→ Task description
Reproduce the full set of records that follow, exactly as shown.

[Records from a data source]
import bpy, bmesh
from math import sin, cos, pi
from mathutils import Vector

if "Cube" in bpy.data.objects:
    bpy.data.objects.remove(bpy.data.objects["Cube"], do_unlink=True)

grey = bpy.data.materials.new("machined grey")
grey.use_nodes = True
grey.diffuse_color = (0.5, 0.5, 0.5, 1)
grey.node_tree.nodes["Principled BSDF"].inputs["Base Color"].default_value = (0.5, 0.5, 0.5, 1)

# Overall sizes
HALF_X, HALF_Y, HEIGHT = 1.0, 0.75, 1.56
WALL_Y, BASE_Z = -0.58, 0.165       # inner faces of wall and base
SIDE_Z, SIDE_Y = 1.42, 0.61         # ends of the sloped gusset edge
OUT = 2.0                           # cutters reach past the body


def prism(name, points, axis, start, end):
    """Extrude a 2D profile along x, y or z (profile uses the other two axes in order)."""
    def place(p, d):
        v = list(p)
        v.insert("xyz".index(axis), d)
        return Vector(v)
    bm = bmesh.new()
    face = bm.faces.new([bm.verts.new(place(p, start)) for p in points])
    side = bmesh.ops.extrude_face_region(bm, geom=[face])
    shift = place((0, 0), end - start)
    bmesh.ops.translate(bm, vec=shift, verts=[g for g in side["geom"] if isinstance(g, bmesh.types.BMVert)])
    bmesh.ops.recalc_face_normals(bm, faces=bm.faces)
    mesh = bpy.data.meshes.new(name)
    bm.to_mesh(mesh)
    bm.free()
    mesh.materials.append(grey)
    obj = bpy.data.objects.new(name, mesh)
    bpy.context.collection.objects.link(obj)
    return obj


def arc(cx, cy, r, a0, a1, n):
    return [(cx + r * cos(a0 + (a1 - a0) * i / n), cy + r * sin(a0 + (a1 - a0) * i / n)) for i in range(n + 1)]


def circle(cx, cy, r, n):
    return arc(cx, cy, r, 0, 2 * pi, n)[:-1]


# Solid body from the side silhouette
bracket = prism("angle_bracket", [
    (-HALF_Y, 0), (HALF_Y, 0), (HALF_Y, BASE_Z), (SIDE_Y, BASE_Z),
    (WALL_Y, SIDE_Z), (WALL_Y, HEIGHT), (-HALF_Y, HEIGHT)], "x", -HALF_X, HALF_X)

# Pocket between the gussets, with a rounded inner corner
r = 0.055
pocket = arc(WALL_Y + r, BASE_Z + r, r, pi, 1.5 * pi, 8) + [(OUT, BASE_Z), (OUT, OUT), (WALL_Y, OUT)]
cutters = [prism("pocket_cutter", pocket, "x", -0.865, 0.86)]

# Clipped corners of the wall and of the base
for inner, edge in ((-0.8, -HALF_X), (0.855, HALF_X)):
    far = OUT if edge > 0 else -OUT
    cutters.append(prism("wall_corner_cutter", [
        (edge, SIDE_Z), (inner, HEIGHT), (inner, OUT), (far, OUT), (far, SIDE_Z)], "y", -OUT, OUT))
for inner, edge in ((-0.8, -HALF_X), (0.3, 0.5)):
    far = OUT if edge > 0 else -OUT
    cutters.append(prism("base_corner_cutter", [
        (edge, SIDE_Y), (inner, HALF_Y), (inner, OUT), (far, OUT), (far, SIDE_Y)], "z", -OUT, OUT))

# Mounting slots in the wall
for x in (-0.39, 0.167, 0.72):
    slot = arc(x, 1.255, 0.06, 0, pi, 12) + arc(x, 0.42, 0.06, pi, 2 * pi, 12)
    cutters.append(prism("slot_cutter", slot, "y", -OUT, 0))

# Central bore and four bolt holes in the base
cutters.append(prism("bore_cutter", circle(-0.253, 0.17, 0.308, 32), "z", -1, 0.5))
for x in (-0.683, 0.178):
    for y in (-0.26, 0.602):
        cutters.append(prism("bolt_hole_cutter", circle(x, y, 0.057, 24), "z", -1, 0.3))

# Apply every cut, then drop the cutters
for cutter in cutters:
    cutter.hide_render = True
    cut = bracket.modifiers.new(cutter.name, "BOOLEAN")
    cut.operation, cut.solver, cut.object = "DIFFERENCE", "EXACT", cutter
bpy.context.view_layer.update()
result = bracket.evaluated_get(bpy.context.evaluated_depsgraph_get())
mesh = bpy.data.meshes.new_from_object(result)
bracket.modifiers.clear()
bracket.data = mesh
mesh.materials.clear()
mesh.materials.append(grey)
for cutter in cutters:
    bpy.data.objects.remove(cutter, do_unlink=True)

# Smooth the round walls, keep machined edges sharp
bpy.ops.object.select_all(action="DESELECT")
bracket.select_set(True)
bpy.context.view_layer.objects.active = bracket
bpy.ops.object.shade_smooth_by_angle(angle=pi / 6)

→ Answer space
import bpy, bmesh
from math import sin, cos, pi
from mathutils import Vector

if "Cube" in bpy.data.objects:
    bpy.data.objects.remove(bpy.data.objects["Cube"], do_unlink=True)

grey = bpy.data.materials.new("machined grey")
grey.use_nodes = True
grey.diffuse_color = (0.5, 0.5, 0.5, 1)
grey.node_tree.nodes["Principled BSDF"].inputs["Base Color"].default_value = (0.5, 0.5, 0.5, 1)

# Overall sizes
HALF_X, HALF_Y, HEIGHT = 1.0, 0.75, 1.56
WALL_Y, BASE_Z = -0.58, 0.165       # inner faces of wall and base
SIDE_Z, SIDE_Y = 1.42, 0.61         # ends of the sloped gusset edge
OUT = 2.0                           # cutters reach past the body


def prism(name, points, axis, start, end):
    """Extrude a 2D profile along x, y or z (profile uses the other two axes in order)."""
    def place(p, d):
        v = list(p)
        v.insert("xyz".index(axis), d)
        return Vector(v)
    bm = bmesh.new()
    face = bm.faces.new([bm.verts.new(place(p, start)) for p in points])
    side = bmesh.ops.extrude_face_region(bm, geom=[face])
    shift = place((0, 0), end - start)
    bmesh.ops.translate(bm, vec=shift, verts=[g for g in side["geom"] if isinstance(g, bmesh.types.BMVert)])
    bmesh.ops.recalc_face_normals(bm, faces=bm.faces)
    mesh = bpy.data.meshes.new(name)
    bm.to_mesh(mesh)
    bm.free()
    mesh.materials.append(grey)
    obj = bpy.data.objects.new(name, mesh)
    bpy.context.collection.objects.link(obj)
    return obj


def arc(cx, cy, r, a0, a1, n):
    return [(cx + r * cos(a0 + (a1 - a0) * i / n), cy + r * sin(a0 + (a1 - a0) * i / n)) for i in range(n + 1)]


def circle(cx, cy, r, n):
    return arc(cx, cy, r, 0, 2 * pi, n)[:-1]


# Solid body from the side silhouette
bracket = prism("angle_bracket", [
    (-HALF_Y, 0), (HALF_Y, 0), (HALF_Y, BASE_Z), (SIDE_Y, BASE_Z),
    (WALL_Y, SIDE_Z), (WALL_Y, HEIGHT), (-HALF_Y, HEIGHT)], "x", -HALF_X, HALF_X)

# Pocket between the gussets, with a rounded inner corner
r = 0.055
pocket = arc(WALL_Y + r, BASE_Z + r, r, pi, 1.5 * pi, 8) + [(OUT, BASE_Z), (OUT, OUT), (WALL_Y, OUT)]
cutters = [prism("pocket_cutter", pocket, "x", -0.865, 0.86)]

# Clipped corners of the wall and of the base
for inner, edge in ((-0.8, -HALF_X), (0.855, HALF_X)):
    far = OUT if edge > 0 else -OUT
    cutters.append(prism("wall_corner_cutter", [
        (edge, SIDE_Z), (inner, HEIGHT), (inner, OUT), (far, OUT), (far, SIDE_Z)], "y", -OUT, OUT))
for inner, edge in ((-0.8, -HALF_X), (0.3, 0.5)):
    far = OUT if edge > 0 else -OUT
    cutters.append(prism("base_corner_cutter", [
        (edge, SIDE_Y), (inner, HALF_Y), (inner, OUT), (far, OUT), (far, SIDE_Y)], "z", -OUT, OUT))

# Mounting slots in the wall
for x in (-0.39, 0.167, 0.72):
    slot = arc(x, 1.255, 0.06, 0, pi, 12) + arc(x, 0.42, 0.06, pi, 2 * pi, 12)
    cutters.append(prism("slot_cutter", slot, "y", -OUT, 0))

# Central bore and four bolt holes in the base
cutters.append(prism("bore_cutter", circle(-0.253, 0.17, 0.308, 32), "z", -1, 0.5))
for x in (-0.683, 0.178):
    for y in (-0.26, 0.602):
        cutters.append(prism("bolt_hole_cutter", circle(x, y, 0.057, 24), "z", -1, 0.3))

# Apply every cut, then drop the cutters
for cutter in cutters:
    cutter.hide_render = True
    cut = bracket.modifiers.new(cutter.name, "BOOLEAN")
    cut.operation, cut.solver, cut.object = "DIFFERENCE", "EXACT", cutter
bpy.context.view_layer.update()
result = bracket.evaluated_get(bpy.context.evaluated_depsgraph_get())
mesh = bpy.data.meshes.new_from_object(result)
bracket.modifiers.clear()
bracket.data = mesh
mesh.materials.clear()
mesh.materials.append(grey)
for cutter in cutters:
    bpy.data.objects.remove(cutter, do_unlink=True)

# Smooth the round walls, keep machined edges sharp
bpy.ops.object.select_all(action="DESELECT")
bracket.select_set(True)
bpy.context.view_layer.objects.active = bracket
bpy.ops.object.shade_smooth_by_angle(angle=pi / 6)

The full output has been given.